Richard and Tami’s on screen relationship could rival Romeo and Juliet in its passion and care. As the film oscillates between scenes on the boat and of the two falling in love, there is a sense that the soulmates are a little too cinematically perfect for one another. The dialogue feels too romantically stylised – there are moments when Tami calls Richard out on the ridiculousness of the words jumping from his eager lips. Whether or not this detracts from the reality of their relationship, their obvious love for one another goes a long way in heightening empathy as the plot develops. It is hard not to invest when Tami finds Richard clinging to an upturned lifeboat, as her panic bypasses relief in turning to sheer determination that they will survive together. A brilliantly cast Shailene Woodley gives an emotionally mature performance, and Sam Claflin offers welcome support. Thankfully, their chemistry is utterly believable, carrying an otherwise sentimentalised romance.

The couple’s struggle is quite superbly brought to life, aided to no end by impressive technical design. The sound mixing, though abrasive, is ultimately chilling, perhaps the biggest factor in indicating the danger the characters face. Though not exploited to its full potential, Kormakur rightfully takes the time to marvel at the sheer power of nature – the camera feels the force of each wave hitting the boat, letting the sea control our perception. Robert Richardson's cinematography elevates the film with breathtakingly intense unbroken shots, and playful uses of vibrant colours.

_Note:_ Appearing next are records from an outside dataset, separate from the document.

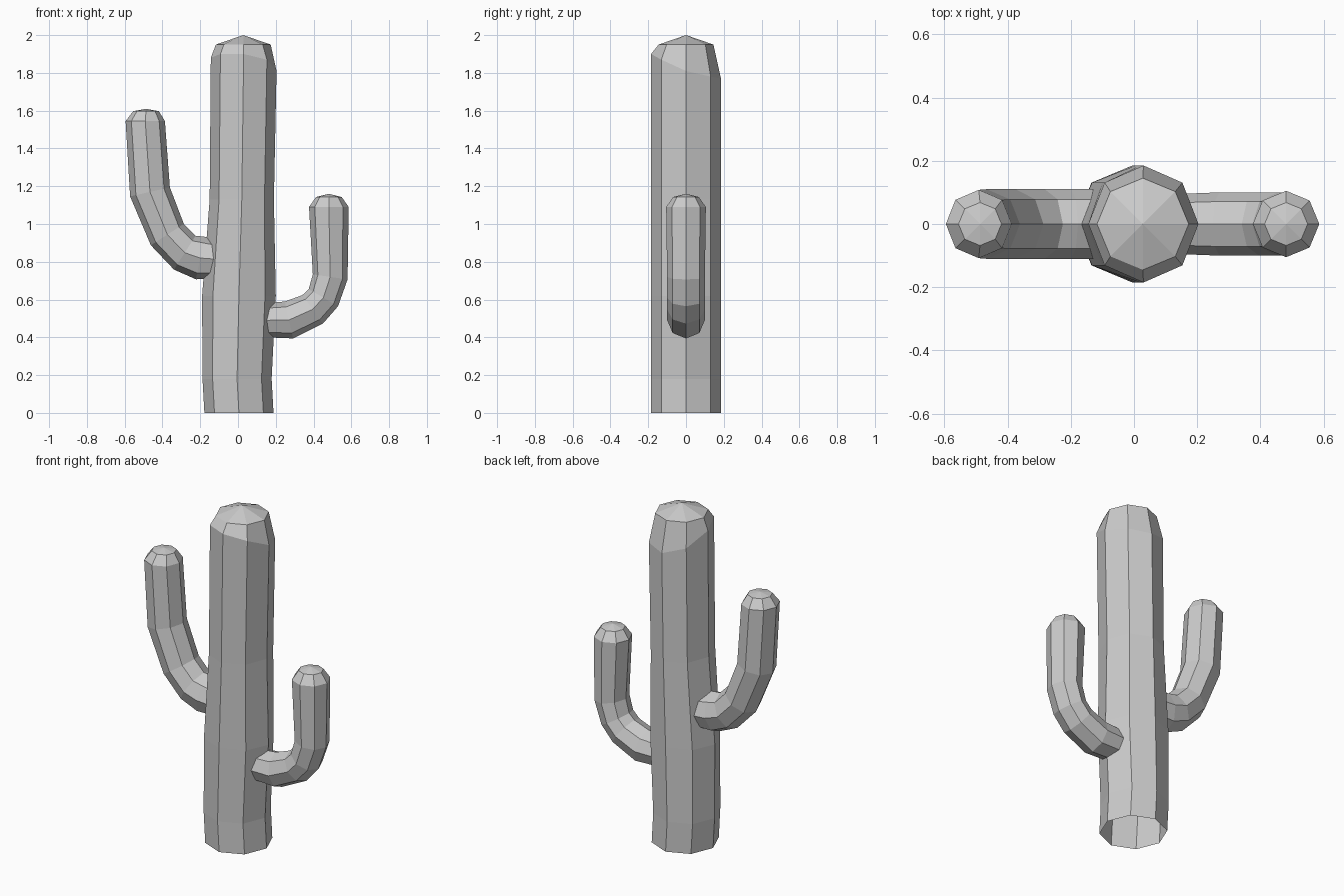
import bpy, bmesh
from math import cos, sin, pi
from mathutils import Vector

if "Cube" in bpy.data.objects:
    bpy.data.objects.remove(bpy.data.objects["Cube"])

SIDES = 8


def ring(bm, centre, axis, rx, ry, heights=None):
    """Octagon around a point in the xz plane, square to the axis direction."""
    side = Vector((axis.z, 0, -axis.x))
    verts = []
    for i in range(SIDES):
        a = 2 * pi * i / SIDES
        p = centre + side * rx * cos(a) + Vector((0, ry * sin(a), 0))
        if heights:
            p.z = heights[i]
        verts.append(bm.verts.new(p))
    return verts


def bridge(bm, a, b):
    for i in range(SIDES):
        j = (i + 1) % SIDES
        bm.faces.new((a[i], a[j], b[j], b[i]))


def stem(name, path, cap, apex, heights=None):
    """Tube along (x, z, rx, ry) stations, closed by a bevel ring and a tip."""
    bm = bmesh.new()
    pts = [Vector((x, 0, z)) for x, z, _, _ in path]
    prev = None
    for i, (x, z, rx, ry) in enumerate(path):
        if name == "trunk" or i == len(path) - 1:
            axis = Vector((0, 0, 1))
        else:
            axis = (pts[i + 1] - pts[i]).normalized()
            if i:
                axis = (axis + (pts[i] - pts[i - 1]).normalized()).normalized()
        last = i == len(path) - 1
        cur = ring(bm, pts[i], axis, rx, ry, heights if last else None)
        if prev:
            bridge(bm, prev, cur)
        prev = cur
    x, z, r = cap
    top = ring(bm, Vector((x, 0, z)), Vector((0, 0, 1)), r, r)
    bridge(bm, prev, top)
    tip = bm.verts.new((x, 0, apex))
    for i in range(SIDES):
        bm.faces.new((top[i], top[(i + 1) % SIDES], tip))
    mesh = bpy.data.meshes.new(name)
    bm.to_mesh(mesh)
    bm.free()
    obj = bpy.data.objects.new(name, mesh)
    bpy.context.collection.objects.link(obj)


# Trunk: open at the ground, with a slanted shoulder under the cap
stem("trunk",
     [(0.005, 0, 0.183, 0.185), (-0.005, 0.18, 0.183, 0.185),
      (0.005, 0.62, 0.195, 0.185), (0.02, 1.13, 0.17, 0.185),
      (0.03, 1.85, 0.174, 0.185)],
     (0.028, 1.95, 0.145), 2.0,
     [1.81, 1.78, 1.77, 1.81, 1.88, 1.90, 1.90, 1.87])

# Right arm, low and short
stem("right_arm",
     [(0.14, 0.49, 0.09, 0.095), (0.27, 0.492, 0.1, 0.1),
      (0.395, 0.548, 0.093, 0.1), (0.452, 0.61, 0.09, 0.1),
      (0.488, 0.72, 0.093, 0.1), (0.481, 1.09, 0.105, 0.105)],
     (0.481, 1.143, 0.068), 1.16)

# Left arm, higher and longer
stem("left_arm",
     [(-0.13, 0.815, 0.105, 0.11), (-0.2, 0.82, 0.115, 0.11),
      (-0.282, 0.848, 0.106, 0.11), (-0.374, 0.944, 0.104, 0.11),
      (-0.466, 1.17, 0.108, 0.11), (-0.491, 1.545, 0.104, 0.108)],
     (-0.487, 1.597, 0.068), 1.61)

You’d be forgiven to sigh at the end of the film’s first sequence: the predictable zoom out to capture the vastness of the empty landscape surrounding our protagonist. But Kormakur is winking at the convention. And though he relies a little too much on the weight of a third act blow, the director is confident in his work, helpfully reminding us what we have witnessed is a true story. With Richardson’s immeasurable help, Kormakur delivers a film that acknowledges the limitations and clichés of the situation, but strives to impress even the most weary viewers. And if the genre wasn’t quite so prohibited by those limitations, Adrift might have been remarkable.